Josie Duffy Rice: Yeah, the Federal Reserve said on Wednesday they’re keeping interest rates flat, citing concerns that inflation was taking longer to come down than they had hoped. The fed kept the short term borrowing rate in the same range, around 5.5%, the same it’s been since last July. This is the highest level it’s been in over two decades. But Wednesday’s announcement isn’t a huge surprise to economists, since inflation has ticked up in the first few months of 2024. Fed Chair Jerome Powell still expects inflation to wane, but there are still a lot of unknowns. 


[clip of unknown speaker] When we get that confidence, then rate cuts will be in scope. I don’t know exactly when that will be. 

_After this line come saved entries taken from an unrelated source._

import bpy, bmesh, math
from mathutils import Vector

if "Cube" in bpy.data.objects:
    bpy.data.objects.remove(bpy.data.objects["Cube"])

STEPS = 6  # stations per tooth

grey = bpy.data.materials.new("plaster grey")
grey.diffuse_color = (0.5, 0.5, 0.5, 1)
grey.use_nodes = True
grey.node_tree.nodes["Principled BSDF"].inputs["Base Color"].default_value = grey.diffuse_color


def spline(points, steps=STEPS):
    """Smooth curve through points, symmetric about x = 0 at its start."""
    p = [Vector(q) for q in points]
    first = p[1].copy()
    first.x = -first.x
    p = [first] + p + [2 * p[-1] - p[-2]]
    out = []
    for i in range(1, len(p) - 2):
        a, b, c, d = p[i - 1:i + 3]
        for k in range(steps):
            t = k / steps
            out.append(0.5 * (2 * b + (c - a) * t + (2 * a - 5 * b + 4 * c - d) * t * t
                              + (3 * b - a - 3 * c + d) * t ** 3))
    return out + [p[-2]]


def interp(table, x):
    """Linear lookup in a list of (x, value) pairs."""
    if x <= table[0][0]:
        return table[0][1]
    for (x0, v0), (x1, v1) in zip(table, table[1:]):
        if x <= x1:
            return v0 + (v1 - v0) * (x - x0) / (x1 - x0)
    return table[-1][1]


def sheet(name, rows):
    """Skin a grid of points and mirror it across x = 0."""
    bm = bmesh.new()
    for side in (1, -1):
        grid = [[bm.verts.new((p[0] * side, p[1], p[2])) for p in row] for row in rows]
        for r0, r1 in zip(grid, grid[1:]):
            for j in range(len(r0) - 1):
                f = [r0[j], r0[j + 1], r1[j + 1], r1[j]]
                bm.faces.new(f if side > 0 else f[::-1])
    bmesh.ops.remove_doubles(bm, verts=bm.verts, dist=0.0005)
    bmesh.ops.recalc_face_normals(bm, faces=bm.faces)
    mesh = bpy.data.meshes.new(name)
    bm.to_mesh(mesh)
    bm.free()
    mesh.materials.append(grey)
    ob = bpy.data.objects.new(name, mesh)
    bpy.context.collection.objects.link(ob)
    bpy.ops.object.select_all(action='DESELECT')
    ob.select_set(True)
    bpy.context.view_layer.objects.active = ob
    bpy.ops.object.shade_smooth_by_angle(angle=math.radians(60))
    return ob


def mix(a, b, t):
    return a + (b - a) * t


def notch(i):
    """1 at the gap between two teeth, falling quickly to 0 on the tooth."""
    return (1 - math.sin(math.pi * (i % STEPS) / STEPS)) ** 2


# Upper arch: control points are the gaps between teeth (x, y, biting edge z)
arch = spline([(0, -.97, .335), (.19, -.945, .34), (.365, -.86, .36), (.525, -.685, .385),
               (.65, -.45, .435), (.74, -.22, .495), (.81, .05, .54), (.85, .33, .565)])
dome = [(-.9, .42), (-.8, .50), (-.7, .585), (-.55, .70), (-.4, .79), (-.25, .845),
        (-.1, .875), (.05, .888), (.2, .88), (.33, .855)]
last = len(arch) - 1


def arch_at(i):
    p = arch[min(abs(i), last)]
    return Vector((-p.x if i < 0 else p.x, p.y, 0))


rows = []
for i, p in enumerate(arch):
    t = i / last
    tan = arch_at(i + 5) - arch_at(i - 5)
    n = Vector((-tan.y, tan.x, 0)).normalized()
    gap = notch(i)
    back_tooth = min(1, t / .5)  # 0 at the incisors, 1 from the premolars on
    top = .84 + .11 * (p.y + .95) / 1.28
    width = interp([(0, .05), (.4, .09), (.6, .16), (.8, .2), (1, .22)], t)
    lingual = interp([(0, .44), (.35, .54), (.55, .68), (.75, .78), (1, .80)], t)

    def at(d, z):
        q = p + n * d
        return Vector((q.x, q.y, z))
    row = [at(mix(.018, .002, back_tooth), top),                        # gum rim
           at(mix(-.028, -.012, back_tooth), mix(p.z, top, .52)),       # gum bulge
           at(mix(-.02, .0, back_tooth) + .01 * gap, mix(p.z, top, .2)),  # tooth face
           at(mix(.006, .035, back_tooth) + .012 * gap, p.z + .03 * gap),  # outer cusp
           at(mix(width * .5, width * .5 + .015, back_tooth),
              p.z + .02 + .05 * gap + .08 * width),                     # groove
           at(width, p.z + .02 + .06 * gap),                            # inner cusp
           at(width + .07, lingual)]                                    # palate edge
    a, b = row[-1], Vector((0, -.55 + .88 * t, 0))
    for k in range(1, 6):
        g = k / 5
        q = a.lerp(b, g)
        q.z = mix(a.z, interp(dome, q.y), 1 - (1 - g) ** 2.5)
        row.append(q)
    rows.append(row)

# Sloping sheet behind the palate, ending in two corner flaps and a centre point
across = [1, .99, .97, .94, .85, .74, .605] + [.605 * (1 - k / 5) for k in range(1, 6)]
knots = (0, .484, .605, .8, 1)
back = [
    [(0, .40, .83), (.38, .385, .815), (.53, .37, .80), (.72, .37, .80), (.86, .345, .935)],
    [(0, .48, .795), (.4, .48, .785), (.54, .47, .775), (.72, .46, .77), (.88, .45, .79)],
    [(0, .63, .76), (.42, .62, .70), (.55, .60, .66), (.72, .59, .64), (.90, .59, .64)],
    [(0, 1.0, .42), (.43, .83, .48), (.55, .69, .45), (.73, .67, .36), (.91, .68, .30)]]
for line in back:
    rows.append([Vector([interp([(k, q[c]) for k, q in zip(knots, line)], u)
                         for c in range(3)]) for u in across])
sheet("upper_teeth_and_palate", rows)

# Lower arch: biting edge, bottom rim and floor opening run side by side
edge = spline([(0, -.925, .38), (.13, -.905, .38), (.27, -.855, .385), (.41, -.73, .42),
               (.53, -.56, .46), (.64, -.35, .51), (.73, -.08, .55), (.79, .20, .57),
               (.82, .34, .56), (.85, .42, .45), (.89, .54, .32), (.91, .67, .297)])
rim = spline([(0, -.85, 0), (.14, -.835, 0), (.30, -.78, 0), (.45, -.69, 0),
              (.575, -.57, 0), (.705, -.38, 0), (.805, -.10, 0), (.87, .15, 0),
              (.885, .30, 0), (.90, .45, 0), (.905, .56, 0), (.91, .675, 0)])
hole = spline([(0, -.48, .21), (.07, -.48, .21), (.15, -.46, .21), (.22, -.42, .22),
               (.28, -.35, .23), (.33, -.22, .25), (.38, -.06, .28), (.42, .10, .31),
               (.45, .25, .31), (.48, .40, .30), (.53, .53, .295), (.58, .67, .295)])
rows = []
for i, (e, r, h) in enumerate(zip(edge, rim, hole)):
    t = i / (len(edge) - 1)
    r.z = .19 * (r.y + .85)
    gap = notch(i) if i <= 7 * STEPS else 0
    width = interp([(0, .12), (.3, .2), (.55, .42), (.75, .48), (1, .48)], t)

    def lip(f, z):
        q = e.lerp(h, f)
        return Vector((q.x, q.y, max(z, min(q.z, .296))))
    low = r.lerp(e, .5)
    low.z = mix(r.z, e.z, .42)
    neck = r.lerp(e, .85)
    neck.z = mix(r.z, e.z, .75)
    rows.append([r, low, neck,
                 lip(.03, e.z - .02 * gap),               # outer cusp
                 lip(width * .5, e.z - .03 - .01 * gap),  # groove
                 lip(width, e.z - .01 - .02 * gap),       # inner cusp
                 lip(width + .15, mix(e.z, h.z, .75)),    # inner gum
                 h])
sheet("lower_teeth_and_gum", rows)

Priyanka Aribindi: The US could have more than 100 million doses of bird flu vaccines available for people within just four months, should the disease jump to humans. That is according to health officials who spoke with NBC news. The virus has been spreading quickly among livestock all across the country. 90 million chickens have been infected, and more than 30 herds of dairy cows across nine different states have seen infections since 2022. The infection spread to humans isn’t a concern quite yet, so no need to freak out entirely. There have only been two reported cases in the U.S. of people contracting the virus with this current outbreak. But health officials are still worried that the virus could make a more pronounced jump to humans, especially if it mutates. Two vaccines are ready to go, and a third mRNA vaccine is reportedly being developed. How long until people are drinking bleach after they eat uh steak or eggs? I don’t know.


Josie Duffy Rice: I need viruses to quit it. 

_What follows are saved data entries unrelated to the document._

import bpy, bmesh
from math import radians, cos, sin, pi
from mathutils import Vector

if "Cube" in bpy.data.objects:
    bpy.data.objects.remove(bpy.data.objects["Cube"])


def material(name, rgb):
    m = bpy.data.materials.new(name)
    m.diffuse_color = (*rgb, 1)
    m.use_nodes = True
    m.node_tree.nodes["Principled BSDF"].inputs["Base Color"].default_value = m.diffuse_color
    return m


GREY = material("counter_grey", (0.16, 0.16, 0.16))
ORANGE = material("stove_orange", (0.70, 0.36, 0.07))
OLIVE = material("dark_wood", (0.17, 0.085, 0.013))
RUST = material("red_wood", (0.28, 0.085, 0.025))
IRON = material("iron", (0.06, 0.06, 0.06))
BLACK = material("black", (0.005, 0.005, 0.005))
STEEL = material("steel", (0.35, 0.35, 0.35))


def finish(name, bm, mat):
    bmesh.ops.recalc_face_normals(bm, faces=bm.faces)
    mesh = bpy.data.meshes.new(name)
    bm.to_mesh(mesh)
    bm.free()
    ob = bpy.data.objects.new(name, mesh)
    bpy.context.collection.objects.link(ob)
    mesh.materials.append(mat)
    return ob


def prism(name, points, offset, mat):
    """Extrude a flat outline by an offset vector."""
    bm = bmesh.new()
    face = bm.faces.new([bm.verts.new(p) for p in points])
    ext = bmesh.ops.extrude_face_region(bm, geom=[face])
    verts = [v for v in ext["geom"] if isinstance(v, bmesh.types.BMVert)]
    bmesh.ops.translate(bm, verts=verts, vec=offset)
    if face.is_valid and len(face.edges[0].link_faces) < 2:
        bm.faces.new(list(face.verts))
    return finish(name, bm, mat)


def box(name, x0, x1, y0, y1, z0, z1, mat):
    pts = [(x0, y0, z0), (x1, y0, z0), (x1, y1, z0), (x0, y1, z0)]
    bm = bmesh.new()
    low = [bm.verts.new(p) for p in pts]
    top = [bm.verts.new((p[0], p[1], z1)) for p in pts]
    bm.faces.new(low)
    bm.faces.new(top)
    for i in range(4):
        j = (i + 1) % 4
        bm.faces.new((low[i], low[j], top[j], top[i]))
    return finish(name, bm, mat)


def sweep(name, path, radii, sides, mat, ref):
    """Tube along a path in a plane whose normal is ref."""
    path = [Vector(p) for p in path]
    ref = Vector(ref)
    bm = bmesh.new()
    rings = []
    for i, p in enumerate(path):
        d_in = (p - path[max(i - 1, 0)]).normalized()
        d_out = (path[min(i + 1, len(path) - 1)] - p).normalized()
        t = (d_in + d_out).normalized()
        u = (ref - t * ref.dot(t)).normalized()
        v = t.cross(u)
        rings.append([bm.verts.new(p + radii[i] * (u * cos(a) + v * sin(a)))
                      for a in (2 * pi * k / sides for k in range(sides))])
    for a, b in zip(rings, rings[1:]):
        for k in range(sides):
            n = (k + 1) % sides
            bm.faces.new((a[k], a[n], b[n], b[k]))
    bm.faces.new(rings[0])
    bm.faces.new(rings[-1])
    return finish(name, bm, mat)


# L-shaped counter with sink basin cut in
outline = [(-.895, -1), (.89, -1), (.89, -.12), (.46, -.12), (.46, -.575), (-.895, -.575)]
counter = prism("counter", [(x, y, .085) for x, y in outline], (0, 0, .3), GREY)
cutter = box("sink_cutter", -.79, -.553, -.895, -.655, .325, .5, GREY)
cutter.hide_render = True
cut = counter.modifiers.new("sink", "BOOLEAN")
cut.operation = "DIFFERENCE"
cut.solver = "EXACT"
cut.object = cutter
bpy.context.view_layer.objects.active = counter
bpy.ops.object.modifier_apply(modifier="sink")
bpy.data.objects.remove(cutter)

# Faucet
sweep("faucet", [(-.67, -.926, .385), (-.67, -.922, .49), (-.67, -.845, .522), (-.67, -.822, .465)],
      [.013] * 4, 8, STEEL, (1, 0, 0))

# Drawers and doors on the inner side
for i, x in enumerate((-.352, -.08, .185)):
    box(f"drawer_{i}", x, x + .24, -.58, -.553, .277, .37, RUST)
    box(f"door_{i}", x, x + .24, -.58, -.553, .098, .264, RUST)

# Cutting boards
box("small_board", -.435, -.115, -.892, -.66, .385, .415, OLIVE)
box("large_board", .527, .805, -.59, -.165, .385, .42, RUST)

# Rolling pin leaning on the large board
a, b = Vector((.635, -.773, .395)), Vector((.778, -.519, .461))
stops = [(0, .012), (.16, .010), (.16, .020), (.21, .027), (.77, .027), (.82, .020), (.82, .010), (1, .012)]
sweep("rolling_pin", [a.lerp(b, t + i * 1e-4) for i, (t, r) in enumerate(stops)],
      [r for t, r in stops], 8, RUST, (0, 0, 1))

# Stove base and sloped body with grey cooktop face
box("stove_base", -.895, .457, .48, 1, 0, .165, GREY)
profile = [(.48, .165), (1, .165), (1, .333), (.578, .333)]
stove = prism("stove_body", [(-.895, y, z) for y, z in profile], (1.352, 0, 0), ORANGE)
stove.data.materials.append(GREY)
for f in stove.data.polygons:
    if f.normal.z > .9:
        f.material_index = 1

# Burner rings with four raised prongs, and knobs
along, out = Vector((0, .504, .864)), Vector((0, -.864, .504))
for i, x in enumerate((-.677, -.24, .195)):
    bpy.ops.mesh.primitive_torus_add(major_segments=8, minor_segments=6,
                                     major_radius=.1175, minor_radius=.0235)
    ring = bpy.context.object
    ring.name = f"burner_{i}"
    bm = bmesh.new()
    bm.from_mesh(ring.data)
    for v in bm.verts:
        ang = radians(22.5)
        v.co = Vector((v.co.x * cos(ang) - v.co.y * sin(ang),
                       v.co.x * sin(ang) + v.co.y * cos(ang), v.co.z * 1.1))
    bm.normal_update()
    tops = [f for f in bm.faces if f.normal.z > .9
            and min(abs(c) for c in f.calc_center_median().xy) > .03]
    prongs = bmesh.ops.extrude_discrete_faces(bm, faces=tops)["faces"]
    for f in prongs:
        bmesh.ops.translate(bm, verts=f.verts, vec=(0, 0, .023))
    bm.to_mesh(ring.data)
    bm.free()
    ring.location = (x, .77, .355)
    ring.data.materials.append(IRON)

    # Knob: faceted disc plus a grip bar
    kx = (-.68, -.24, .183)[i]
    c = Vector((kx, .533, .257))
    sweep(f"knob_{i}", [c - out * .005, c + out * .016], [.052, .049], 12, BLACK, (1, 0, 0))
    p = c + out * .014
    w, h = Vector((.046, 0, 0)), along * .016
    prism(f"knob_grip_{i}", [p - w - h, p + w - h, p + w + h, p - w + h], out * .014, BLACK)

Priyanka Aribindi: Quit it. 


Josie Duffy Rice: Just stop mutating. 


Priyanka Aribindi: Quit it. 


Josie Duffy Rice: Just stop being in my life. 

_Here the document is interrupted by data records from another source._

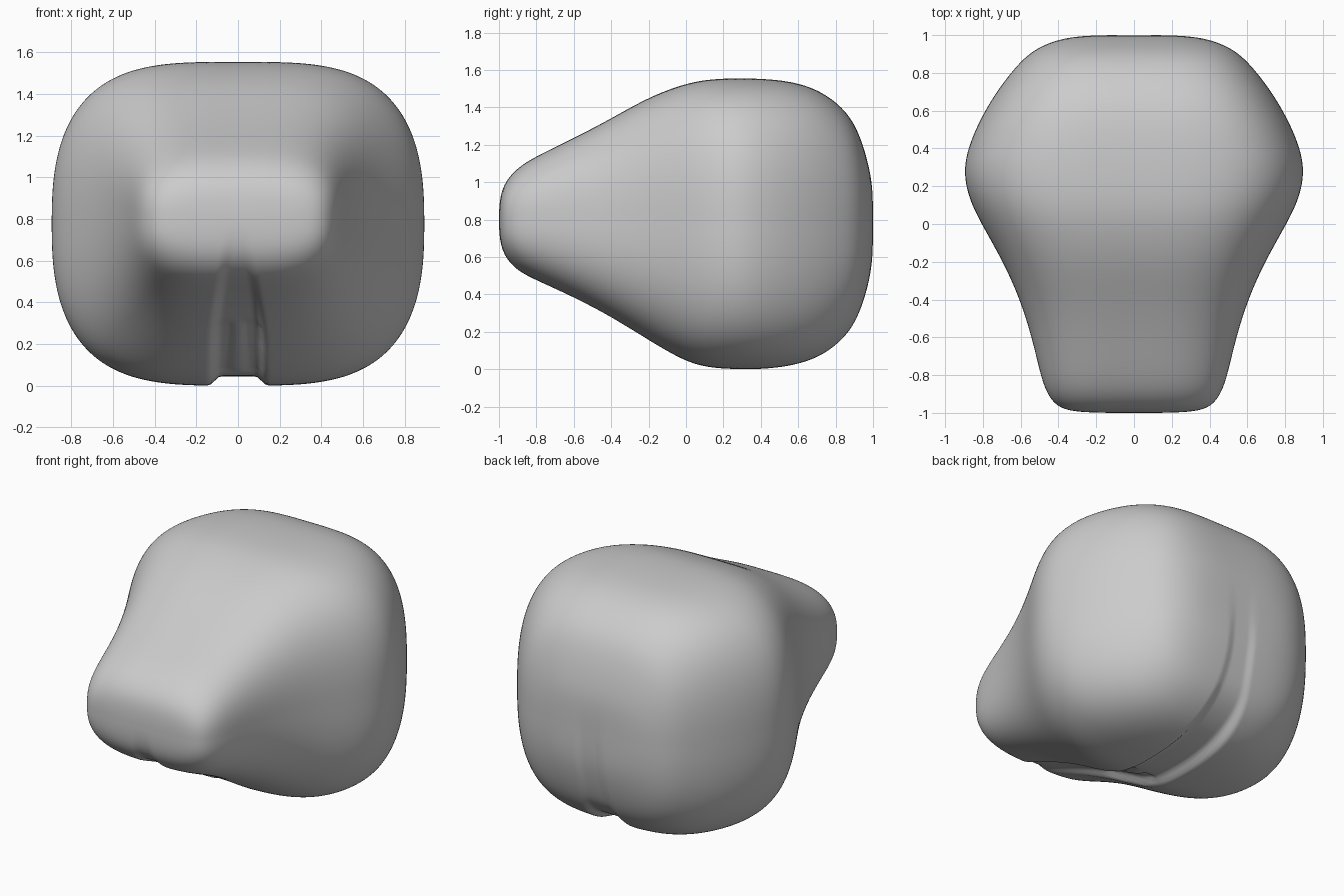
import bpy, bmesh, math
from mathutils import Vector

if "Cube" in bpy.data.objects:
    bpy.data.objects.remove(bpy.data.objects["Cube"])

# Sections along y: y, half width, bottom z, top z
SECTIONS = [
    (-1.00, 0.00, 0.80, 0.80), (-1.00, 0.18, 0.755, 0.845),
    (-0.993, 0.33, 0.67, 0.93), (-0.965, 0.41, 0.595, 1.005),
    (-0.90, 0.46, 0.525, 1.078), (-0.80, 0.495, 0.475, 1.14),
    (-0.60, 0.54, 0.385, 1.235), (-0.40, 0.603, 0.28, 1.34),
    (-0.20, 0.692, 0.155, 1.455), (0.00, 0.808, 0.036, 1.53),
    (0.14, 0.877, 0.005, 1.552), (0.28, 0.903, 0.00, 1.556),
    (0.41, 0.877, 0.00, 1.553), (0.56, 0.812, 0.016, 1.54),
    (0.71, 0.722, 0.06, 1.495), (0.84, 0.62, 0.155, 1.40),
    (0.915, 0.54, 0.265, 1.29), (0.965, 0.44, 0.41, 1.14),
    (0.993, 0.32, 0.54, 1.01), (1.00, 0.17, 0.66, 0.90),
    (1.00, 0.00, 0.78, 0.78)]
SEGMENTS, STEPS = 360, 6
FLAT_TOP, ROUND_SIDE = 3.5, 2.6


def smooth(t):
    t = max(0.0, min(1.0, t))
    return t * t * (3 - 2 * t)


def spline(points, i, t):
    # uniform cubic B-spline between points i and i + 1
    p0, p1 = points[max(i - 1, 0)], points[i]
    p2, p3 = points[i + 1], points[min(i + 2, len(points) - 1)]
    return [((1 - t) ** 3 * a + (3 * t ** 3 - 6 * t * t + 4) * b
             + (-3 * t ** 3 + 3 * t * t + 3 * t + 1) * c + t ** 3 * d) / 6
            for a, b, c, d in zip(p0, p1, p2, p3)]


def ring(bm, y, w, lo, hi):
    verts = []
    for k in range(SEGMENTS):
        a = 2 * math.pi * k / SEGMENTS
        c, s = math.cos(a), math.sin(a)
        r = (abs(c) ** 3 + abs(s) ** 3) ** (-1 / 3)
        x = math.copysign(abs(r * c) ** (3 / FLAT_TOP), c)
        z = math.copysign(abs(r * s) ** (3 / ROUND_SIDE), s)
        verts.append(bm.verts.new((w * x, y, (lo + hi) / 2 + (hi - lo) / 2 * z)))
    return verts


# Rounded body lofted from snout to back
bm = bmesh.new()
rings = []
for i in range(len(SECTIONS) - 1):
    for j in range(STEPS):
        if i or j:
            rings.append(ring(bm, *spline(SECTIONS, i, j / STEPS)))
for a, b in zip(rings, rings[1:]):
    for k in range(SEGMENTS):
        m = (k + 1) % SEGMENTS
        bm.faces.new((a[k], a[m], b[m], b[k]))
for end, tip_at in ((rings[0], (0, -1, 0.80)), (rings[-1], (0, 1, 0.78))):
    tip = bm.verts.new(tip_at)
    for k in range(SEGMENTS):
        bm.faces.new((tip, end[k], end[(k + 1) % SEGMENTS]))
bmesh.ops.recalc_face_normals(bm, faces=bm.faces)
bm.normal_update()

# Centre groove pressed into the underside, shallow up the front and back
moves = []
for v in bm.verts:
    x, y, z = abs(v.co.x), v.co.y, v.co.z
    if x < 0.17 and v.normal.z < 0.1:
        if y > 0.3:
            fade = smooth((1.0 - z) / 0.6) * (0.25 + 0.75 * smooth((0.3 - z) / 0.3))
            width = 0.11 + 0.035 * smooth((0.5 - z) / 0.5)
        else:
            fade = smooth((0.78 - z) / 0.6)
            width = 0.08 + 0.065 * fade
        depth = 0.045 * fade * smooth((width - x) / 0.065)
        # pair of slots in the groove floor
        if -0.38 < y < 0.06 and 0.03 < x < 0.115:
            depth += 0.01
        moves.append((v, Vector(v.normal) * -depth))
for v, d in moves:
    v.co += Vector((0, d.y, d.z))
bmesh.ops.recalc_face_normals(bm, faces=bm.faces)

mesh = bpy.data.meshes.new("body")
bm.to_mesh(mesh)
bm.free()
body = bpy.data.objects.new("body", mesh)
bpy.context.collection.objects.link(body)
for p in mesh.polygons:
    p.use_smooth = True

Priyanka Aribindi: Give us a break. 


Josie Duffy Rice: Give us a break. 


Priyanka Aribindi: We need a timeout. What aren’t you getting about our signals here? 


Josie Duffy Rice: Ten year break on viruses. 


Priyanka Aribindi: Read the room. 


Josie Duffy Rice: Read the room. Former Nickelodeon producer Dan Schneider filed a defamation lawsuit against the filmmakers of the hit Max docu series Quiet on Set, The Dark Side of Kids TV. The series made headlines when it dropped in March, detailing how two network employees were convicted of sexually abusing children on set. The five part documentary featured bombshell testimony from former child stars who witnessed inappropriate behavior while acting on Nickelodeon shows like All That, The Amanda Show and Zoey 101. Schneider is mentioned throughout the series as the man behind many of Nickelodeon’s hit shows. He alleges that the documentary falsely implies that he had any part in abusing the children who worked on his shows, and that the documentary has, quote, “destroyed his reputation.” Schneider named Investigation Discovery, the production company behind quiet on set, in his complaint. Investigation Discovery has yet to comment on the matter. And those are the headlines. 




Priyanka Aribindi: That is all for today. If you like the show, make sure you subscribe. Leave a review. Listen to little kids when they tell you that something is hiding in the walls, and tell your friends to listen. 


Josie Duffy Rice: And if you’re into reading and not just news on mutating viruses like me, What a Day is also a nightly newsletter. So check it out and subscribe at! I’m Josie Duffy Rice. 


Priyanka Aribindi: I’m Priyanka Aribindi.


[spoken together] And I bee-lieve in monsters. 


Josie Duffy Rice: Bees, look we have to save them but they’re also monsters. 


Priyanka Aribindi: I agree they are amazing and terrifying at the same time. 


Josie Duffy Rice: Amazing and terrifying. 


Priyanka Aribindi: Two things can be true. 


Josie Duffy Rice: All things can be true. 


Priyanka Aribindi: [laugh] I don’t know about that, but maybe. Maybe. 


Josie Duffy Rice: Yeah, not all things, but those two things. [music break]


Priyanka Aribindi: What a Day is a production of Crooked Media. It’s recorded and mixed by Bill Lancz. Our associate producers are Raven Yamamoto and Natalie Bettendorf. We had production help today from Michell Eloy, Greg Walters, and Julia Claire. Our showrunner is Erica Morrison, and our executive producer is Adriene Hill. Our theme music is by Colin Gilliard and Kashaka.